- [Exercise details]
Your task is to show every line in the listing below that includes "name".

-- Opening Marker --

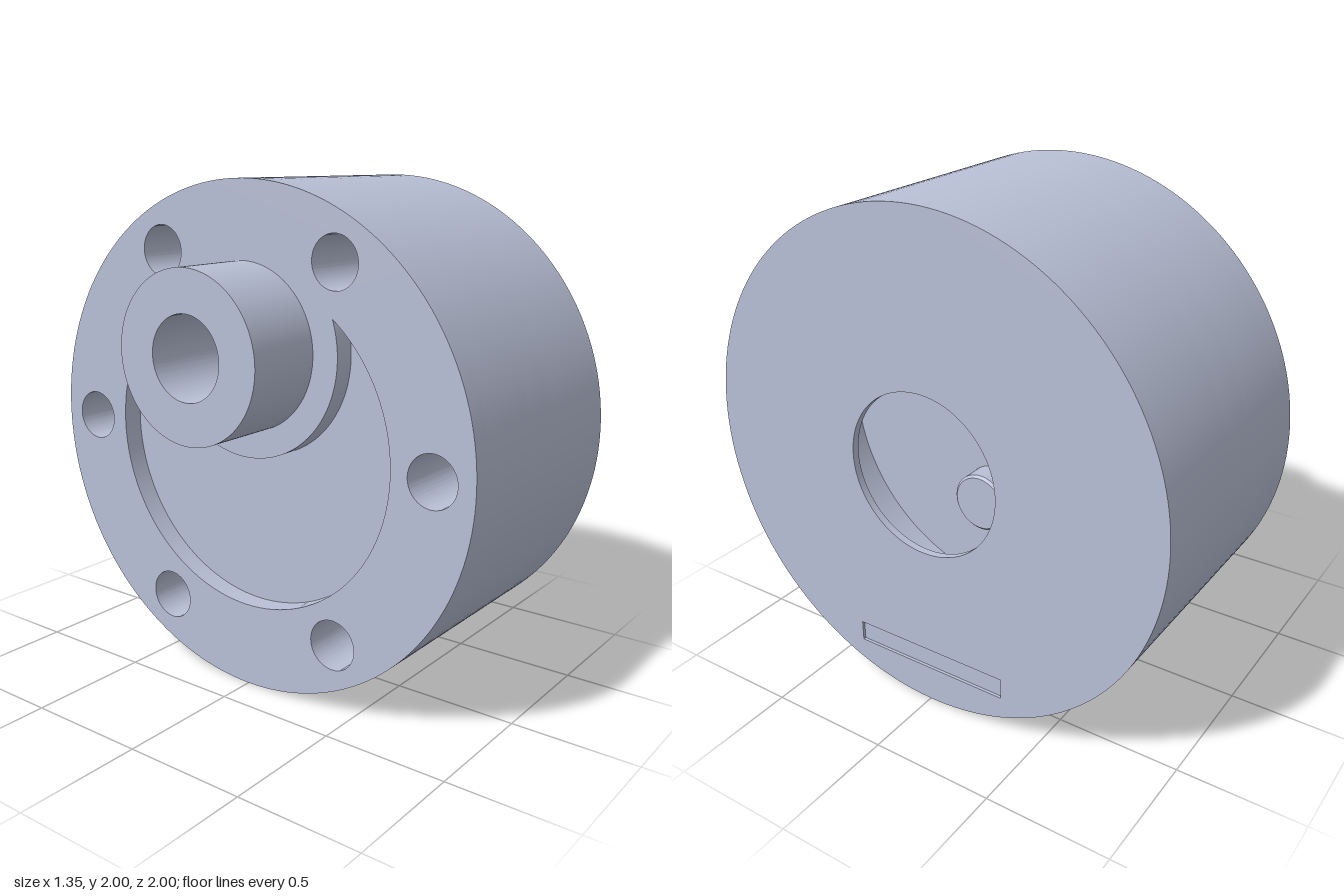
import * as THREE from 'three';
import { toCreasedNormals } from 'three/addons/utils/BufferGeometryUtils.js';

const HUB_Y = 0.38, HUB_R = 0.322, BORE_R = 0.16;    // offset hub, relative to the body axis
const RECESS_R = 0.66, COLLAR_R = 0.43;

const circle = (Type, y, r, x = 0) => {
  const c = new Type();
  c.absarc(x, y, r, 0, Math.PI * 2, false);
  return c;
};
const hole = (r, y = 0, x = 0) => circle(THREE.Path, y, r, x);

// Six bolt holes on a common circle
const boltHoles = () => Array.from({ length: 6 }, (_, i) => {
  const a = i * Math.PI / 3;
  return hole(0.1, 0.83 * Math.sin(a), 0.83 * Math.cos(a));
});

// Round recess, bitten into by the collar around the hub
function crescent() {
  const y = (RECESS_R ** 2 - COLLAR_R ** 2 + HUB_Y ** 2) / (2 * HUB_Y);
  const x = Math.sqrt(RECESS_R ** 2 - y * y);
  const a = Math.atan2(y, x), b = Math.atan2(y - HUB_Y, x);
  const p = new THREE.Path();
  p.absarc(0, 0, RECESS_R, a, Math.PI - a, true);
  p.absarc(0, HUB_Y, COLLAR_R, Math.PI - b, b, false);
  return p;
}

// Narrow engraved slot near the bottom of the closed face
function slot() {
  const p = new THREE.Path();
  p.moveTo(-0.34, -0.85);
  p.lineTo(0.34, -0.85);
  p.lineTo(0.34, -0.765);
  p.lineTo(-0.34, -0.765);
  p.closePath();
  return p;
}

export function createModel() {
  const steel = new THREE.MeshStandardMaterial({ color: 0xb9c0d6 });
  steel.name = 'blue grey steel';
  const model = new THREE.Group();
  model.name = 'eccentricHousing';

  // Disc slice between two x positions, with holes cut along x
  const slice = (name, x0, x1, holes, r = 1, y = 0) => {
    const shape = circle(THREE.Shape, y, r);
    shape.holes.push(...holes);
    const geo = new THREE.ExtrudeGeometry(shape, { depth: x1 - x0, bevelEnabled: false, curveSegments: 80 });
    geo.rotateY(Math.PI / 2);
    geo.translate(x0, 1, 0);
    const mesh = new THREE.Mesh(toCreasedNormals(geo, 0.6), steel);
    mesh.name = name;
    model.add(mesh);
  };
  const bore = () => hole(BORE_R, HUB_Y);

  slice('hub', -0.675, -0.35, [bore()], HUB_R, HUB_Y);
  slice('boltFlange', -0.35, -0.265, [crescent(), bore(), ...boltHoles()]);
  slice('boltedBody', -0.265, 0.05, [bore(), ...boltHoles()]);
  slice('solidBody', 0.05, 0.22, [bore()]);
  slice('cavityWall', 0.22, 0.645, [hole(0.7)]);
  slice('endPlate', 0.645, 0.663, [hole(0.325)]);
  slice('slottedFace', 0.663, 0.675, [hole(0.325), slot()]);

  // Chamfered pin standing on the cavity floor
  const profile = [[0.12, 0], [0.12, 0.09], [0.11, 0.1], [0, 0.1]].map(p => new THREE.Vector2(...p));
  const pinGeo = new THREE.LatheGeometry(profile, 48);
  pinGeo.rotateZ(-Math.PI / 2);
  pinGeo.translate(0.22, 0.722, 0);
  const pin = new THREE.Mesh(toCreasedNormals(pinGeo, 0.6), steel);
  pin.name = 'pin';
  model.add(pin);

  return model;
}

-- Closing Marker --
-- Opening Marker --

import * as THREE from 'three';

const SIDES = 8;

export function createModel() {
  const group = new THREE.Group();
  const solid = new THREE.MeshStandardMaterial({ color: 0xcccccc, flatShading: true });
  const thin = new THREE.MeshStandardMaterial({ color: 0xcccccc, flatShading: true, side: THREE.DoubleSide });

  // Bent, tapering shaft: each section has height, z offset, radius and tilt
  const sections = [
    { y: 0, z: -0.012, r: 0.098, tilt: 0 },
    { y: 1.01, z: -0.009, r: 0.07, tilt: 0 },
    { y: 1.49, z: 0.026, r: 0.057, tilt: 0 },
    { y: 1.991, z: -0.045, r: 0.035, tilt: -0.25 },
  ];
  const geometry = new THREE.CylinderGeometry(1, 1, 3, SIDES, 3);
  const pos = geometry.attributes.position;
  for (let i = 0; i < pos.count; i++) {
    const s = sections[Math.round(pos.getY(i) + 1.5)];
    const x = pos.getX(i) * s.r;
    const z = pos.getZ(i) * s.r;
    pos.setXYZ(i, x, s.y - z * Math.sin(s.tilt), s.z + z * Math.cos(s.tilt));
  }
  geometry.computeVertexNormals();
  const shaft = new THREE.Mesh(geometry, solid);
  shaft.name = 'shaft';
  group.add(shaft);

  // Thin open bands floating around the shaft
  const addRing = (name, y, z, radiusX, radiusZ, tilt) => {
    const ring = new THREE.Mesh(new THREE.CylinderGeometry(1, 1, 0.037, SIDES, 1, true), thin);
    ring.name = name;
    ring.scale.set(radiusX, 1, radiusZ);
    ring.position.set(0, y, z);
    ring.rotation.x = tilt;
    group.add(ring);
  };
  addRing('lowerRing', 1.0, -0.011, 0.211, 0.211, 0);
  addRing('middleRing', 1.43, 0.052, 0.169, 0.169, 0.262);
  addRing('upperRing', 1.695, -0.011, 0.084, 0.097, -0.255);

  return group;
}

-- Closing Marker --
-- Opening Marker --

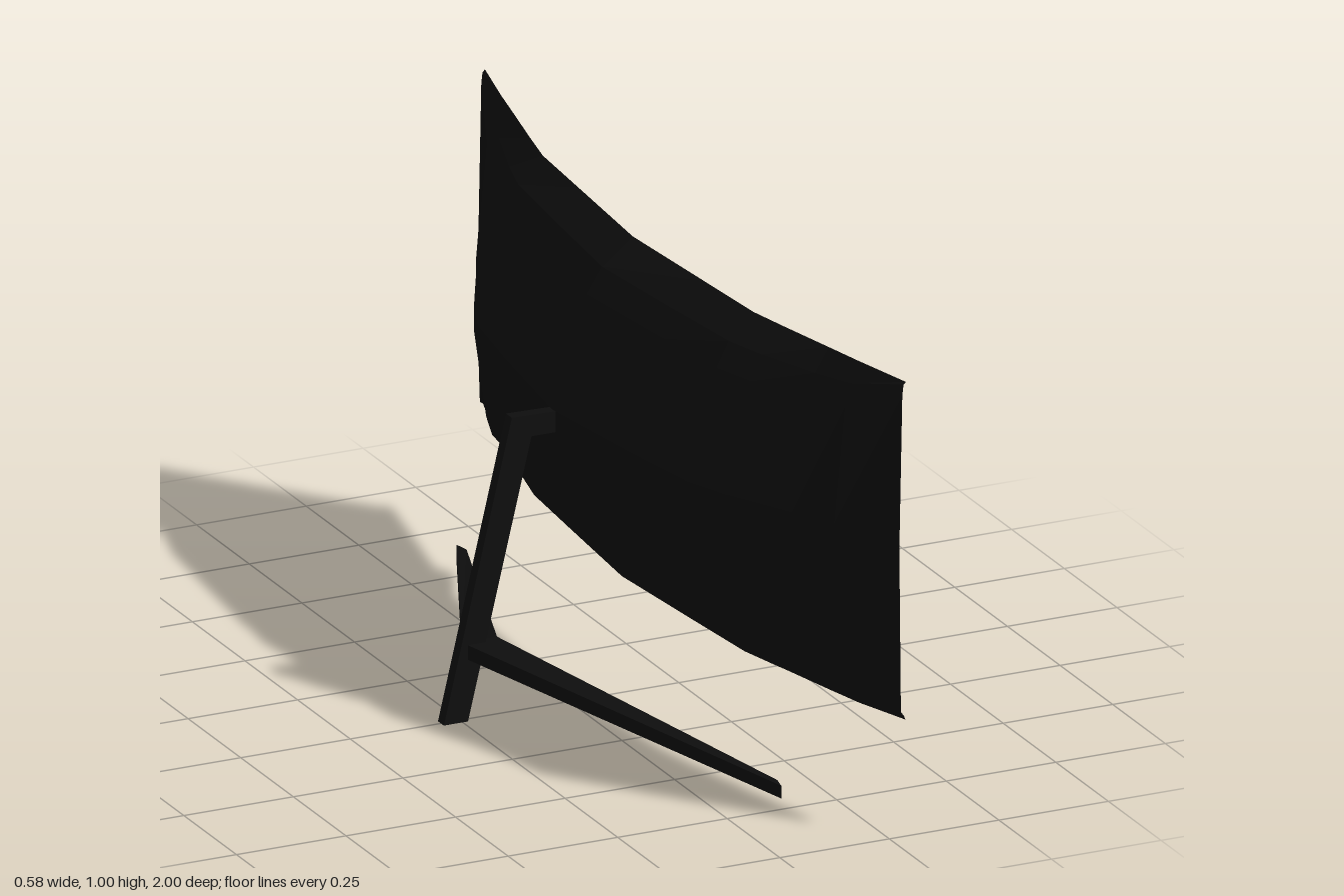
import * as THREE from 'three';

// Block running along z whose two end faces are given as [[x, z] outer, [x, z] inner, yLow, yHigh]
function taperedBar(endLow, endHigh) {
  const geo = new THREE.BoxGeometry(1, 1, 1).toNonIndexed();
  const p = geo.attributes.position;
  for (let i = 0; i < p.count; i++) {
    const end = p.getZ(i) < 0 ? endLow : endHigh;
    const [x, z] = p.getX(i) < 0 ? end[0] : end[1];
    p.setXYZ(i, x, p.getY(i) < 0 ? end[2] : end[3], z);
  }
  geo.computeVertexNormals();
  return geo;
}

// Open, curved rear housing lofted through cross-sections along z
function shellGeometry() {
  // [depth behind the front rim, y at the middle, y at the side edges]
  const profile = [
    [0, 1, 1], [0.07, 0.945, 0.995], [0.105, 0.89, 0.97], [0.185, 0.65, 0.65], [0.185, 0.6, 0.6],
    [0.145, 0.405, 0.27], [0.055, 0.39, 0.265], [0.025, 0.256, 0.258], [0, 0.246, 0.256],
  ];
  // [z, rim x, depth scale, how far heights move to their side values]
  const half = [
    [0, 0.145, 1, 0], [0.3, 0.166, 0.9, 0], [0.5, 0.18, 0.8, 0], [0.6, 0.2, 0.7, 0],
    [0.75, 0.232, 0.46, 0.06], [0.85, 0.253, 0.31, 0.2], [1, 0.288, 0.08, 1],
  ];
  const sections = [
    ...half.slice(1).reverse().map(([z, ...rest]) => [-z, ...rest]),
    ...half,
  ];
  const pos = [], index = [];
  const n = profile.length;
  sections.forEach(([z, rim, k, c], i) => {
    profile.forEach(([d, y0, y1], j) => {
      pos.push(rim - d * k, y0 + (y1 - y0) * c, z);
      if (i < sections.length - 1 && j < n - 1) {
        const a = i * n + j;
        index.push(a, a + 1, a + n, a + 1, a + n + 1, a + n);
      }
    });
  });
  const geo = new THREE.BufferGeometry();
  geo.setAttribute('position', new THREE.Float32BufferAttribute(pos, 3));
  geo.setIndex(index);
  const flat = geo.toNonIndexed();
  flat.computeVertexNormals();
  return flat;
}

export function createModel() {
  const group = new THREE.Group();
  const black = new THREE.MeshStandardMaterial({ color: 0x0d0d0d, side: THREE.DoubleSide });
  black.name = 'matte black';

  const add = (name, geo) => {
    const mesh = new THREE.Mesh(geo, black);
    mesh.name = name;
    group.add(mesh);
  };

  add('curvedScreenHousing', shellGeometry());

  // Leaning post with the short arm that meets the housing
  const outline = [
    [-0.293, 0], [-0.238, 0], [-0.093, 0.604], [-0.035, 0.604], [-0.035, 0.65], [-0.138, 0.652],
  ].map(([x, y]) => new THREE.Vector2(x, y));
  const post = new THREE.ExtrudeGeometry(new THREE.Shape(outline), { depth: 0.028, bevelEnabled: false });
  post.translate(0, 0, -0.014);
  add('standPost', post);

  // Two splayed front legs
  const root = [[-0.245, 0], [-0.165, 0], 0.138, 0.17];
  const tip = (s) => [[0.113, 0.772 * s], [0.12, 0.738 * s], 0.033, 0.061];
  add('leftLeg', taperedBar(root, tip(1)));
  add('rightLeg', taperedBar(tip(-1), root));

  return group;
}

-- Closing Marker --

- [Output of the exercise]
  steel.name = 'blue grey steel';
  model.name = 'eccentricHousing';
  const slice = (name, x0, x1, holes, r = 1, y = 0) => {
    mesh.name = name;
  pin.name = 'pin';
  shaft.name = 'shaft';
  const addRing = (name, y, z, radiusX, radiusZ, tilt) => {
    ring.name = name;
  black.name = 'matte black';
  const add = (name, geo) => {
    mesh.name = name;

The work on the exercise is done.